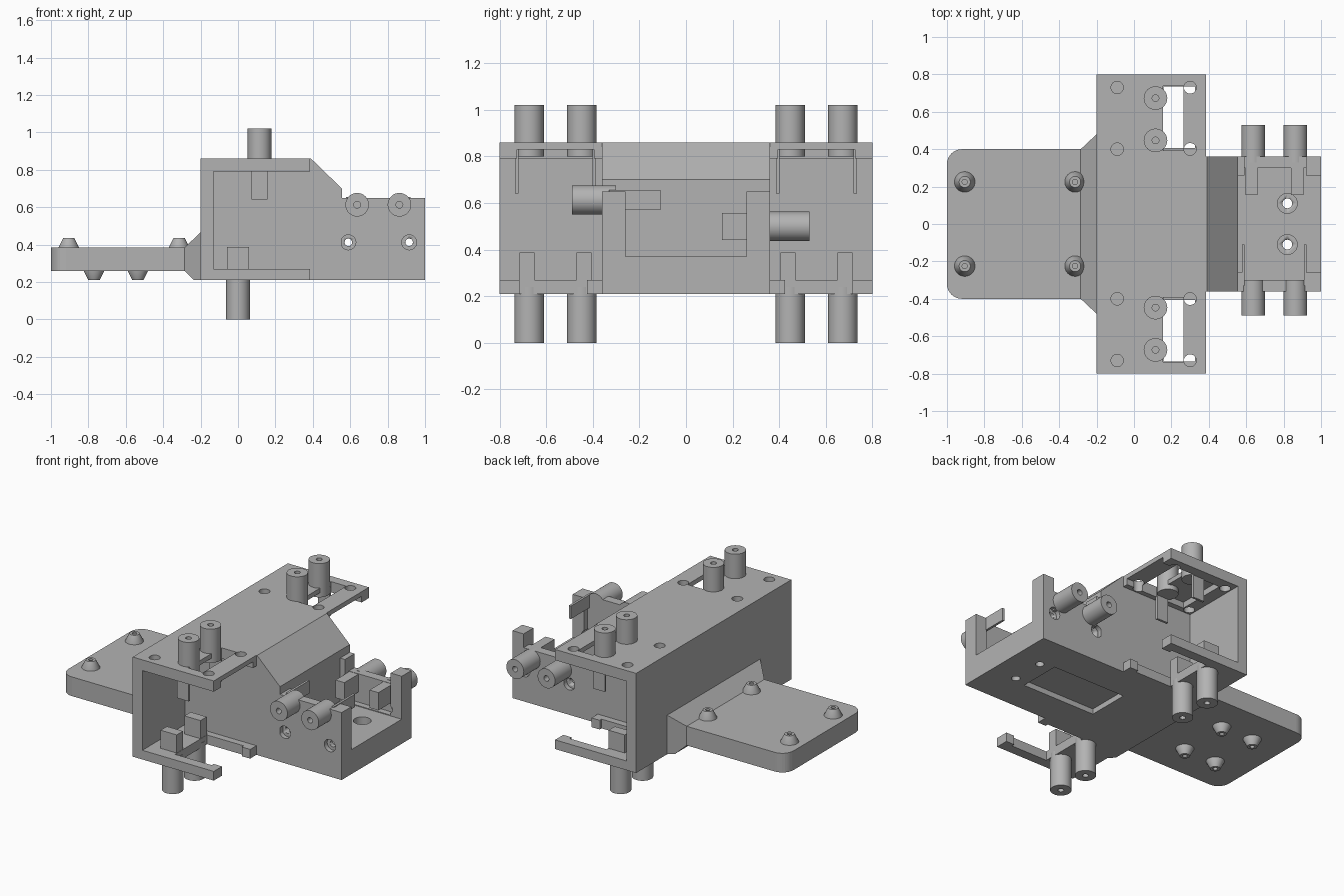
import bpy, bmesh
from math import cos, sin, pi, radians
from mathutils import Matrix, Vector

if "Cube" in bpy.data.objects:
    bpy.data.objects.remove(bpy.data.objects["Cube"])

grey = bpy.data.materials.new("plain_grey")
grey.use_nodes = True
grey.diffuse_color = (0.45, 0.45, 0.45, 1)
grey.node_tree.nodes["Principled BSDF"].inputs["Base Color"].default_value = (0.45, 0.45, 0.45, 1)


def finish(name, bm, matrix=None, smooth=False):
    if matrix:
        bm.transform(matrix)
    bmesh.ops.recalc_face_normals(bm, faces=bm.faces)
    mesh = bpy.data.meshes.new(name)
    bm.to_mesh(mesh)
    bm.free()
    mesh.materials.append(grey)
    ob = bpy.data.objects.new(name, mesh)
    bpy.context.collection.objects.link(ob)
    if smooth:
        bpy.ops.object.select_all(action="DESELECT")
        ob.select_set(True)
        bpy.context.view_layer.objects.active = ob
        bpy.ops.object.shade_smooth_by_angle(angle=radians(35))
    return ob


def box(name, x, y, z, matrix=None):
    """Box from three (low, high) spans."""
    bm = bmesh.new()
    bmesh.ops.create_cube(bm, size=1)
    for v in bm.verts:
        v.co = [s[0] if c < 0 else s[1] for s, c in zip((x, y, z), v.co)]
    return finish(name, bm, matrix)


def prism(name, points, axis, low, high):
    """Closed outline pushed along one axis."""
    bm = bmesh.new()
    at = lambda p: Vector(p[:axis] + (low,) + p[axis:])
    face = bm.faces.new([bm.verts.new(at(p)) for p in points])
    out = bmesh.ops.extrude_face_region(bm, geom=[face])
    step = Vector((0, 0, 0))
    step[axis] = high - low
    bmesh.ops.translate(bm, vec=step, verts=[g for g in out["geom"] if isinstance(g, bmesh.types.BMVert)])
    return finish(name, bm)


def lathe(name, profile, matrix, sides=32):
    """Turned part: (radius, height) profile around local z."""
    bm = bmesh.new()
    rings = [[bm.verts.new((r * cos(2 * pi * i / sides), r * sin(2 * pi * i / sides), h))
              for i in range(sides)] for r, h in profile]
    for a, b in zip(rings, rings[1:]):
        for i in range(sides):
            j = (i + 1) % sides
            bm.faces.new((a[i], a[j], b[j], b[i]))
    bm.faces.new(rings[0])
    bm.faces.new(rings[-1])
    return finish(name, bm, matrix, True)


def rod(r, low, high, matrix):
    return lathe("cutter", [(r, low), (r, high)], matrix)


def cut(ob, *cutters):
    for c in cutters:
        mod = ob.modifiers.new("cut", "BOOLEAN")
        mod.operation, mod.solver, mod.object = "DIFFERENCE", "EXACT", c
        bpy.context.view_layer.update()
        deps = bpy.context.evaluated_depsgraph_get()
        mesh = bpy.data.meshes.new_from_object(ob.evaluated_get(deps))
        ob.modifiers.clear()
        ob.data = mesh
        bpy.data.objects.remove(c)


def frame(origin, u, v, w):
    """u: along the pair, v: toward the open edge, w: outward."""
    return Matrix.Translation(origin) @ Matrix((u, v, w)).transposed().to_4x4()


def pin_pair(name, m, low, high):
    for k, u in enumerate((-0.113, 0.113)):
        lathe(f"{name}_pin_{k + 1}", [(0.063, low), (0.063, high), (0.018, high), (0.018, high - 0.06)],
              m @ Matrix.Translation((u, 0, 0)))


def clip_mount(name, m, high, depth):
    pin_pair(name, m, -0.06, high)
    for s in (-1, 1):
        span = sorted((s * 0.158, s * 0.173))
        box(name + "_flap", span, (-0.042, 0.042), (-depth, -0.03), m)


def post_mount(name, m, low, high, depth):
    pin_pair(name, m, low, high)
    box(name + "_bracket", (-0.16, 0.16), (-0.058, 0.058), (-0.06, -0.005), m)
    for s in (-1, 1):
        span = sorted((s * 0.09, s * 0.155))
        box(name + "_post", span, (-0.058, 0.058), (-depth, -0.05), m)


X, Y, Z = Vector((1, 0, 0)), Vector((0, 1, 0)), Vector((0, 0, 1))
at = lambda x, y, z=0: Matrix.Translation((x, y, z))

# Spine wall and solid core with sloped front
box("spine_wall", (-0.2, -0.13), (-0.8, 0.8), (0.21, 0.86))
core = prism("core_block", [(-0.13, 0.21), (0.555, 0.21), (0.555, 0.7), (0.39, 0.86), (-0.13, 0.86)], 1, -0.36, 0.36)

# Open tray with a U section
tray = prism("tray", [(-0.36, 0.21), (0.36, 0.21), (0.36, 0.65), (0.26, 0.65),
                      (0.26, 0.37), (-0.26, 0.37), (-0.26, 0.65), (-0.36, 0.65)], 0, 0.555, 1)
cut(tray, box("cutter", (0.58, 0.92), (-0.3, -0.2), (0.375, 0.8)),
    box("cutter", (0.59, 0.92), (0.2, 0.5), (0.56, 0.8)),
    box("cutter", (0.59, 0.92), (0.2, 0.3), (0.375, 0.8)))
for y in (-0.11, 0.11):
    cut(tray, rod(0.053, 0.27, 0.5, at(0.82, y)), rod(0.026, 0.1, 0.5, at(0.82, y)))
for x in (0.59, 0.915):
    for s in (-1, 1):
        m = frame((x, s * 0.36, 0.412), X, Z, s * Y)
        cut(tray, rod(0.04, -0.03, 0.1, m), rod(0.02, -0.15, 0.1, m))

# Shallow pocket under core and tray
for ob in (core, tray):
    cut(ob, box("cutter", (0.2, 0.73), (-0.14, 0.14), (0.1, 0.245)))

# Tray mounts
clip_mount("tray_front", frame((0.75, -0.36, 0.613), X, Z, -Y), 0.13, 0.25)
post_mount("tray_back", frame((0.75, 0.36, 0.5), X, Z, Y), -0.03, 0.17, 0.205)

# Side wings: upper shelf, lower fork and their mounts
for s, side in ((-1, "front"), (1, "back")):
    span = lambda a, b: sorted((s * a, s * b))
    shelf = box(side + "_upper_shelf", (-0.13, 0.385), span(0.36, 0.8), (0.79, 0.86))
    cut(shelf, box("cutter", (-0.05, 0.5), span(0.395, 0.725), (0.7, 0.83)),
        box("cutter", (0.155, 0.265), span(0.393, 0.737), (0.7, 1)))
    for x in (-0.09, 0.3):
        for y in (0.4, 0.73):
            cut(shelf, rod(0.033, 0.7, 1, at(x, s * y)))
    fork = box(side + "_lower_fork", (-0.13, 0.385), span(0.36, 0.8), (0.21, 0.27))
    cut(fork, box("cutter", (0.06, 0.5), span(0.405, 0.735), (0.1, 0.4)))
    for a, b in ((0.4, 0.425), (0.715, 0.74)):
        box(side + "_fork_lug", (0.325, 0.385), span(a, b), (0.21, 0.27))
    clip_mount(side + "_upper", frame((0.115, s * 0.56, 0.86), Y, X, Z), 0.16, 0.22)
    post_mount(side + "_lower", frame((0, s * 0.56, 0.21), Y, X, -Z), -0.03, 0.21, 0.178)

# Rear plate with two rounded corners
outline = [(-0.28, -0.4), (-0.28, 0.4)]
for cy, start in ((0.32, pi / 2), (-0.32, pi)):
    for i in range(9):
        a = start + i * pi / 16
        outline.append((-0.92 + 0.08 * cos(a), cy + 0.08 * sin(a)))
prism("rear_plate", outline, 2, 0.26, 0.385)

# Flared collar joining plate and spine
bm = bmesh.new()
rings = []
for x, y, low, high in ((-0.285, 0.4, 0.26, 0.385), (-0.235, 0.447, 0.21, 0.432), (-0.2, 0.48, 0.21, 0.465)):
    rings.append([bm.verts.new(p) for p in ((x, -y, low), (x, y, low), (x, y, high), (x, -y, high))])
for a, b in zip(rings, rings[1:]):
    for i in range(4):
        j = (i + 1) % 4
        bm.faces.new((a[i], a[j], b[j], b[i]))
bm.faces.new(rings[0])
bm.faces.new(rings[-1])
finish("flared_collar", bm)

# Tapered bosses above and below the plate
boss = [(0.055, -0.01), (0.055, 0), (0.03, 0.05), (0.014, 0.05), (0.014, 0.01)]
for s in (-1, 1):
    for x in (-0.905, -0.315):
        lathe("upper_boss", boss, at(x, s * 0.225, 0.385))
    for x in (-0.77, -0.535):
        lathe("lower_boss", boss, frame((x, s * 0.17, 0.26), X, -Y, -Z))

==

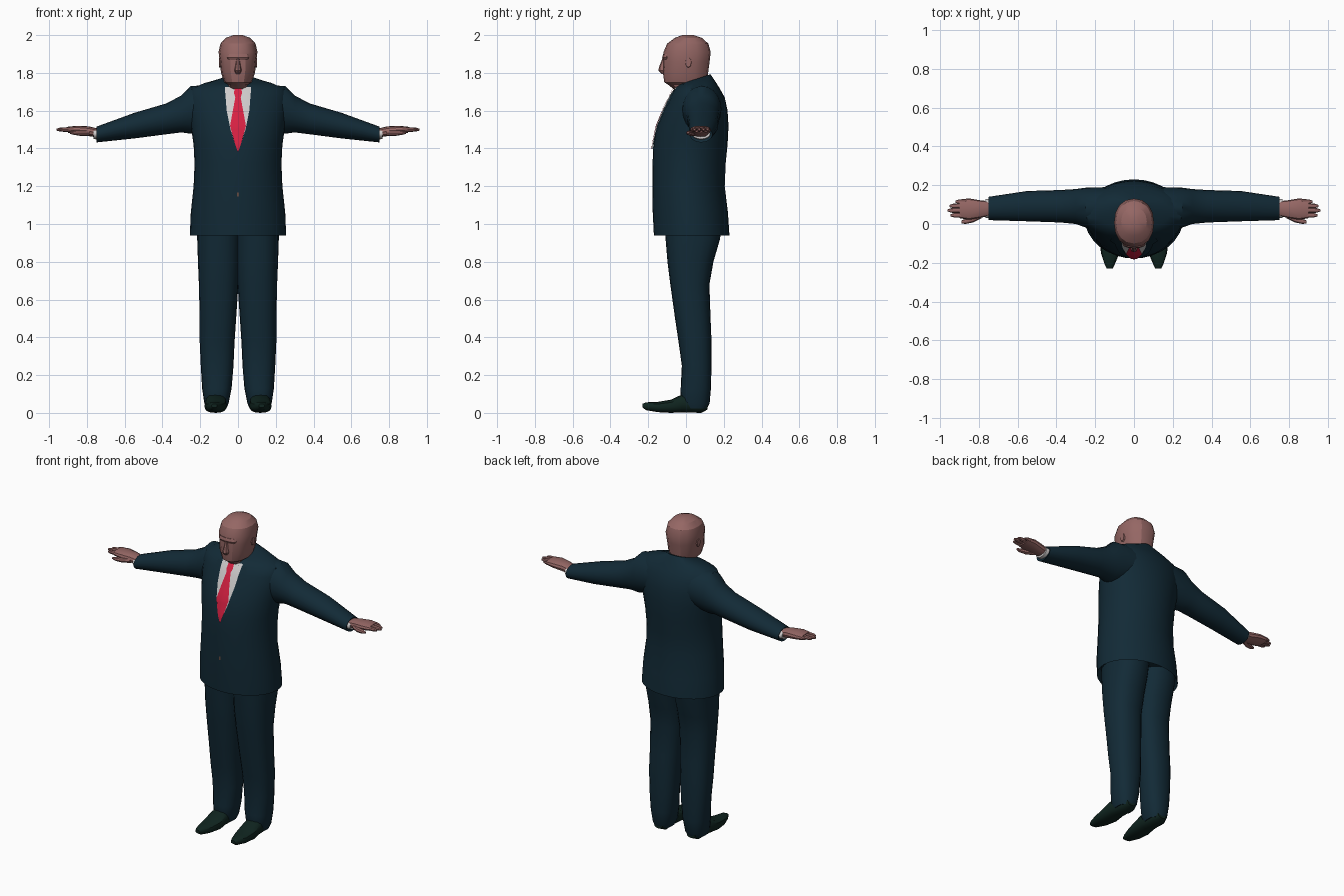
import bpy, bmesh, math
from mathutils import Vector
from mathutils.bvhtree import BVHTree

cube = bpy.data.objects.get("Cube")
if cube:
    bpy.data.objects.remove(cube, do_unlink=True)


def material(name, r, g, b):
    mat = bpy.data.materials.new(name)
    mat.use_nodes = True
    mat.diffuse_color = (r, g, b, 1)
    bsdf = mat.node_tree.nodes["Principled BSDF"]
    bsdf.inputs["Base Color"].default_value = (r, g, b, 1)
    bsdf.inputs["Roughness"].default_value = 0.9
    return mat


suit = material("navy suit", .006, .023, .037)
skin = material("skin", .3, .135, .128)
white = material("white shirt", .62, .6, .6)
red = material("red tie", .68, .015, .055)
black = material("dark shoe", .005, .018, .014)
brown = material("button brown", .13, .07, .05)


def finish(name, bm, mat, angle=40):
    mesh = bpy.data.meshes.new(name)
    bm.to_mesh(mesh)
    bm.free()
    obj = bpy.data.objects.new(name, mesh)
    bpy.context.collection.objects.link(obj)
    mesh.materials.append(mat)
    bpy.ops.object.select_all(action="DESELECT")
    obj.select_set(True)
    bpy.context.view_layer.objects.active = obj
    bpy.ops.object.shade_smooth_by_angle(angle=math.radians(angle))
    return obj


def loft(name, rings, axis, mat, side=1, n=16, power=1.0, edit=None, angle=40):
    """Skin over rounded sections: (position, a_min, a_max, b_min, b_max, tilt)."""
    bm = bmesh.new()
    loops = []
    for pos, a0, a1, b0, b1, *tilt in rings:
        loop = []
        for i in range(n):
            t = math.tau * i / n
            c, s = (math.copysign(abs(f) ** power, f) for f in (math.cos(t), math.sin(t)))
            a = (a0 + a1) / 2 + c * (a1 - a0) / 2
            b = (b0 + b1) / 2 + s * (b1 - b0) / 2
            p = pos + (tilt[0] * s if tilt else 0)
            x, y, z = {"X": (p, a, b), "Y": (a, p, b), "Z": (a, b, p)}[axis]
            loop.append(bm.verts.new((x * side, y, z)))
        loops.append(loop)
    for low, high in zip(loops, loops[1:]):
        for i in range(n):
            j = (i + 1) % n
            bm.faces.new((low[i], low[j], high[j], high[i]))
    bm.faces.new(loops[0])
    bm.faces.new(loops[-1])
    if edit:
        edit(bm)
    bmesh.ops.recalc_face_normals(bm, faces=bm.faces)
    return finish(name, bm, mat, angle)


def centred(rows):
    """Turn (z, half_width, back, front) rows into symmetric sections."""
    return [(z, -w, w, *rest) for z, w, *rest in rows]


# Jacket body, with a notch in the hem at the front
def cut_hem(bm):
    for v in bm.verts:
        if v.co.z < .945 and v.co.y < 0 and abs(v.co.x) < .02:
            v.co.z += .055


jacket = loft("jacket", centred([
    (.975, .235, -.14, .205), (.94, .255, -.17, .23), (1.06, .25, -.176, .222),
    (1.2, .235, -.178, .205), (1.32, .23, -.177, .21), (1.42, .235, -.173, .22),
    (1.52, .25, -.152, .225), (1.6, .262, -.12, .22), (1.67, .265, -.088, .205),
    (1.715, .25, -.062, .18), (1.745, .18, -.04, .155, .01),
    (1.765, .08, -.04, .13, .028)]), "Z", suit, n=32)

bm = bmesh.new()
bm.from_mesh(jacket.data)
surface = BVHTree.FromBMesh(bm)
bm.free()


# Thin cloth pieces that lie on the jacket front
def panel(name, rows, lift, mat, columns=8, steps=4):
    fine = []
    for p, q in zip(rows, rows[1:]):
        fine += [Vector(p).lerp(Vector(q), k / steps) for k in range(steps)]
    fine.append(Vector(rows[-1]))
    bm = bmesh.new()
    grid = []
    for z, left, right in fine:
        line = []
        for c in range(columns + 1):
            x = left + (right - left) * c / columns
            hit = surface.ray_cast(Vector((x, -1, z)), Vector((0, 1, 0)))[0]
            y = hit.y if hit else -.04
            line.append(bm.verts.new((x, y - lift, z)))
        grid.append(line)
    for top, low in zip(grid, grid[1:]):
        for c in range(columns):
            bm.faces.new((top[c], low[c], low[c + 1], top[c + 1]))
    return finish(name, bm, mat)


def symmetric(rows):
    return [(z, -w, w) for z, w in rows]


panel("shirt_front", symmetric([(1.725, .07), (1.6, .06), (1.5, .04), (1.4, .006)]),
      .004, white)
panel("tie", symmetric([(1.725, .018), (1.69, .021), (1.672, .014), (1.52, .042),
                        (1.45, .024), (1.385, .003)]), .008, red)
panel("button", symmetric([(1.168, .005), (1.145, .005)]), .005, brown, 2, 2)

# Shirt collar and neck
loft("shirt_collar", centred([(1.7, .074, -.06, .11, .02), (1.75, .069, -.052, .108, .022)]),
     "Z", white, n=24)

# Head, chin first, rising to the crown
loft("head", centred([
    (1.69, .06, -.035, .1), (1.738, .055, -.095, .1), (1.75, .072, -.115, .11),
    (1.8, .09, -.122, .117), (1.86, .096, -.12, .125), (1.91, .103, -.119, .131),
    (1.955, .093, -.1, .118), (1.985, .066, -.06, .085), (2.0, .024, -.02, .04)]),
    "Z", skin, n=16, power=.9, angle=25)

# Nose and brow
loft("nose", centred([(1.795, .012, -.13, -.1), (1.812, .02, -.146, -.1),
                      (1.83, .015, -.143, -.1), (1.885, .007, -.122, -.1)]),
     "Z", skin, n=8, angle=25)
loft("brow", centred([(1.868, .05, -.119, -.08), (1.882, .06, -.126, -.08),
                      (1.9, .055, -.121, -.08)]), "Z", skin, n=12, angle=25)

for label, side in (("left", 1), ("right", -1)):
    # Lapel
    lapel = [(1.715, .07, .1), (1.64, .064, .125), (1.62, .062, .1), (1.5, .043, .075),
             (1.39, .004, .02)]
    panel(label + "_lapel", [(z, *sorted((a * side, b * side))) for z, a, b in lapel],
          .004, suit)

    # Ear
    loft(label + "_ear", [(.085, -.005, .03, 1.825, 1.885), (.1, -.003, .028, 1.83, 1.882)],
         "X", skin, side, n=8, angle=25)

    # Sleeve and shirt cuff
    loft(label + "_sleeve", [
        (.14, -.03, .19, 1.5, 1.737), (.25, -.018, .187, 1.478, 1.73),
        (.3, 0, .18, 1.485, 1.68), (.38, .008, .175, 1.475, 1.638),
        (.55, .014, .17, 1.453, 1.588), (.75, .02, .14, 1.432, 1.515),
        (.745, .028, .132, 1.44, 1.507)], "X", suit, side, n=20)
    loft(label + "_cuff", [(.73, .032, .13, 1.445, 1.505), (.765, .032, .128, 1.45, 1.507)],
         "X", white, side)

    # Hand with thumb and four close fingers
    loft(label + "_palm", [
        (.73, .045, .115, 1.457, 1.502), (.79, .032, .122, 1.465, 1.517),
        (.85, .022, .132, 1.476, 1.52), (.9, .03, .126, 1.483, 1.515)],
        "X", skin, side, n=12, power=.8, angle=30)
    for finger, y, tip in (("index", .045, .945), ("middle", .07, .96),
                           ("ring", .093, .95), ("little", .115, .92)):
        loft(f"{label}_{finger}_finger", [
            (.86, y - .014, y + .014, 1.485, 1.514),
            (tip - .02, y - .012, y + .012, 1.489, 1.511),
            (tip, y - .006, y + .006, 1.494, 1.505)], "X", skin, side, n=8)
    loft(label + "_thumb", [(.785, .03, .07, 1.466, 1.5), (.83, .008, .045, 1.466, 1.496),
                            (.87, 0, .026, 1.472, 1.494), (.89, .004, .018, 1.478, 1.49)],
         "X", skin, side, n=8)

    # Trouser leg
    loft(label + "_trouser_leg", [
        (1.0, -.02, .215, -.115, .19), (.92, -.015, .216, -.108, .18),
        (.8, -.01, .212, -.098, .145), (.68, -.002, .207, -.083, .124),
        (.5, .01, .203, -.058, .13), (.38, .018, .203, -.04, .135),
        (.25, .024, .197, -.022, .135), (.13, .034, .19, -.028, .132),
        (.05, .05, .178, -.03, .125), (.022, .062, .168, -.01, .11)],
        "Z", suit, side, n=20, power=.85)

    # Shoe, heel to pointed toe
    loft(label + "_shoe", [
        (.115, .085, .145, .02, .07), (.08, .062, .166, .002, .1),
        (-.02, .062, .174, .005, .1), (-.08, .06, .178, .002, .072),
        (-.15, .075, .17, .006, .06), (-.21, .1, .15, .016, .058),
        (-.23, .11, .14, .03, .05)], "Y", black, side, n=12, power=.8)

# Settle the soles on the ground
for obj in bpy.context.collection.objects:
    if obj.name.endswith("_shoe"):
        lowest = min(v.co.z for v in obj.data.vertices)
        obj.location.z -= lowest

> **WHAT IS REQUIRED**:
Sift through the material above and copy the lines that contain the word "tilt".

> **RESPONSE BOX**:
    """Skin over rounded sections: (position, a_min, a_max, b_min, b_max, tilt)."""
    for pos, a0, a1, b0, b1, *tilt in rings:
            p = pos + (tilt[0] * s if tilt else 0)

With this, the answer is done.